[[ DATA FOR PROCESSING, beginning ]]

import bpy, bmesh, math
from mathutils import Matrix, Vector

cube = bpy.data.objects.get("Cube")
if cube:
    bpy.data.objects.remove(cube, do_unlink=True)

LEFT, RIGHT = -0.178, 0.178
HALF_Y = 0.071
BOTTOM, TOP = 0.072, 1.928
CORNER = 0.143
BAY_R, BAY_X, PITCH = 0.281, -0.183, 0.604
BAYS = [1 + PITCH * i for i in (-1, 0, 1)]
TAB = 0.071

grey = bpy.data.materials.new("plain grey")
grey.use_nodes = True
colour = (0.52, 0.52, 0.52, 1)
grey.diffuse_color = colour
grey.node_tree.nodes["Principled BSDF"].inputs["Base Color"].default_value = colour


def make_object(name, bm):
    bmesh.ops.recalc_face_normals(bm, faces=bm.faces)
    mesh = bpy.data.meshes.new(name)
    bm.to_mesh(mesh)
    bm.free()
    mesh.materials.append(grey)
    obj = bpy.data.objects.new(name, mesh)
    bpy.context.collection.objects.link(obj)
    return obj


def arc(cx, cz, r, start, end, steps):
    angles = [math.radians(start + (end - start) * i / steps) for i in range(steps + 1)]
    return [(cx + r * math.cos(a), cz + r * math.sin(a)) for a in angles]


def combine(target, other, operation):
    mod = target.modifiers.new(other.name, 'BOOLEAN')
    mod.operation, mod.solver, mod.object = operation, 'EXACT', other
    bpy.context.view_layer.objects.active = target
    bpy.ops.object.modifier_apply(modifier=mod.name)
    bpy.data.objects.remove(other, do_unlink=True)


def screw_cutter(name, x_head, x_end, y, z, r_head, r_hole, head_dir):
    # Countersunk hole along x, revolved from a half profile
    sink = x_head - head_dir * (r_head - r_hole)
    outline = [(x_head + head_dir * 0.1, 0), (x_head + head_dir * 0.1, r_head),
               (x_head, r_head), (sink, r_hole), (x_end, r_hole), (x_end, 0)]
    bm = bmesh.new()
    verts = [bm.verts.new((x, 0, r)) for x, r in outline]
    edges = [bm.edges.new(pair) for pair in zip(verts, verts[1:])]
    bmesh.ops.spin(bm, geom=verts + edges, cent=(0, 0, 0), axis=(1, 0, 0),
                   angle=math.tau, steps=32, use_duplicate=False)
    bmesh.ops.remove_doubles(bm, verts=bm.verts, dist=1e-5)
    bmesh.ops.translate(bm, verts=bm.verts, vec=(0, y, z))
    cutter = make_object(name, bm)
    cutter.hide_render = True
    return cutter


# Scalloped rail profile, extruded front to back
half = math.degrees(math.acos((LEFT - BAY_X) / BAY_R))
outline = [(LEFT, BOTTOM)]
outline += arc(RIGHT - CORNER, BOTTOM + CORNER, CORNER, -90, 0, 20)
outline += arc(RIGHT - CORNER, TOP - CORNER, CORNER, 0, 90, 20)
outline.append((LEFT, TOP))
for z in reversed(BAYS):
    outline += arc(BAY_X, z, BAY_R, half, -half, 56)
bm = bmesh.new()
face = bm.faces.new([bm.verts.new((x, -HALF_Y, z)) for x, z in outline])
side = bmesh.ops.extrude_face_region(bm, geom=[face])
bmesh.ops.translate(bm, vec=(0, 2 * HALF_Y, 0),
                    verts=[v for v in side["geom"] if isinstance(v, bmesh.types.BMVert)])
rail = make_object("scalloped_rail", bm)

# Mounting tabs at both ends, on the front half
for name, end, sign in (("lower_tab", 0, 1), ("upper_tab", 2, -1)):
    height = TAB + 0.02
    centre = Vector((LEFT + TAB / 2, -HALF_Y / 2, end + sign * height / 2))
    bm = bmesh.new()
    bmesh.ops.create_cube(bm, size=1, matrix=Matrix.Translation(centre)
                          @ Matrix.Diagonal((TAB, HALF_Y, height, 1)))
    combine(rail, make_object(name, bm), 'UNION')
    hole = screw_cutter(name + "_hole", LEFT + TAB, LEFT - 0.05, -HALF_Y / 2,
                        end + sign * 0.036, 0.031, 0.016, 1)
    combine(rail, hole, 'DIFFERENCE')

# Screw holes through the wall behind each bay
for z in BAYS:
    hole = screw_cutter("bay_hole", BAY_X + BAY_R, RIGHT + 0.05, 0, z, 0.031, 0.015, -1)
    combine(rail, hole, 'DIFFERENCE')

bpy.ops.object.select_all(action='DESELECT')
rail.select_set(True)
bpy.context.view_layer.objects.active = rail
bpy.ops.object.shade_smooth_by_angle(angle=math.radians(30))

[[ DATA FOR PROCESSING, end ]]

* [YOUR TASK] Give every line of the material again, exactly.

* [REPLY]
import bpy, bmesh, math
from mathutils import Matrix, Vector

cube = bpy.data.objects.get("Cube")
if cube:
    bpy.data.objects.remove(cube, do_unlink=True)

LEFT, RIGHT = -0.178, 0.178
HALF_Y = 0.071
BOTTOM, TOP = 0.072, 1.928
CORNER = 0.143
BAY_R, BAY_X, PITCH = 0.281, -0.183, 0.604
BAYS = [1 + PITCH * i for i in (-1, 0, 1)]
TAB = 0.071

grey = bpy.data.materials.new("plain grey")
grey.use_nodes = True
colour = (0.52, 0.52, 0.52, 1)
grey.diffuse_color = colour
grey.node_tree.nodes["Principled BSDF"].inputs["Base Color"].default_value = colour


def make_object(name, bm):
    bmesh.ops.recalc_face_normals(bm, faces=bm.faces)
    mesh = bpy.data.meshes.new(name)
    bm.to_mesh(mesh)
    bm.free()
    mesh.materials.append(grey)
    obj = bpy.data.objects.new(name, mesh)
    bpy.context.collection.objects.link(obj)
    return obj


def arc(cx, cz, r, start, end, steps):
    angles = [math.radians(start + (end - start) * i / steps) for i in range(steps + 1)]
    return [(cx + r * math.cos(a), cz + r * math.sin(a)) for a in angles]


def combine(target, other, operation):
    mod = target.modifiers.new(other.name, 'BOOLEAN')
    mod.operation, mod.solver, mod.object = operation, 'EXACT', other
    bpy.context.view_layer.objects.active = target
    bpy.ops.object.modifier_apply(modifier=mod.name)
    bpy.data.objects.remove(other, do_unlink=True)


def screw_cutter(name, x_head, x_end, y, z, r_head, r_hole, head_dir):
    # Countersunk hole along x, revolved from a half profile
    sink = x_head - head_dir * (r_head - r_hole)
    outline = [(x_head + head_dir * 0.1, 0), (x_head + head_dir * 0.1, r_head),
               (x_head, r_head), (sink, r_hole), (x_end, r_hole), (x_end, 0)]
    bm = bmesh.new()
    verts = [bm.verts.new((x, 0, r)) for x, r in outline]
    edges = [bm.edges.new(pair) for pair in zip(verts, verts[1:])]
    bmesh.ops.spin(bm, geom=verts + edges, cent=(0, 0, 0), axis=(1, 0, 0),
                   angle=math.tau, steps=32, use_duplicate=False)
    bmesh.ops.remove_doubles(bm, verts=bm.verts, dist=1e-5)
    bmesh.ops.translate(bm, verts=bm.verts, vec=(0, y, z))
    cutter = make_object(name, bm)
    cutter.hide_render = True
    return cutter


# Scalloped rail profile, extruded front to back
half = math.degrees(math.acos((LEFT - BAY_X) / BAY_R))
outline = [(LEFT, BOTTOM)]
outline += arc(RIGHT - CORNER, BOTTOM + CORNER, CORNER, -90, 0, 20)
outline += arc(RIGHT - CORNER, TOP - CORNER, CORNER, 0, 90, 20)
outline.append((LEFT, TOP))
for z in reversed(BAYS):
    outline += arc(BAY_X, z, BAY_R, half, -half, 56)
bm = bmesh.new()
face = bm.faces.new([bm.verts.new((x, -HALF_Y, z)) for x, z in outline])
side = bmesh.ops.extrude_face_region(bm, geom=[face])
bmesh.ops.translate(bm, vec=(0, 2 * HALF_Y, 0),
                    verts=[v for v in side["geom"] if isinstance(v, bmesh.types.BMVert)])
rail = make_object("scalloped_rail", bm)

# Mounting tabs at both ends, on the front half
for name, end, sign in (("lower_tab", 0, 1), ("upper_tab", 2, -1)):
    height = TAB + 0.02
    centre = Vector((LEFT + TAB / 2, -HALF_Y / 2, end + sign * height / 2))
    bm = bmesh.new()
    bmesh.ops.create_cube(bm, size=1, matrix=Matrix.Translation(centre)
                          @ Matrix.Diagonal((TAB, HALF_Y, height, 1)))
    combine(rail, make_object(name, bm), 'UNION')
    hole = screw_cutter(name + "_hole", LEFT + TAB, LEFT - 0.05, -HALF_Y / 2,
                        end + sign * 0.036, 0.031, 0.016, 1)
    combine(rail, hole, 'DIFFERENCE')

# Screw holes through the wall behind each bay
for z in BAYS:
    hole = screw_cutter("bay_hole", BAY_X + BAY_R, RIGHT + 0.05, 0, z, 0.031, 0.015, -1)
    combine(rail, hole, 'DIFFERENCE')

bpy.ops.object.select_all(action='DESELECT')
rail.select_set(True)
bpy.context.view_layer.objects.active = rail
bpy.ops.object.shade_smooth_by_angle(angle=math.radians(30))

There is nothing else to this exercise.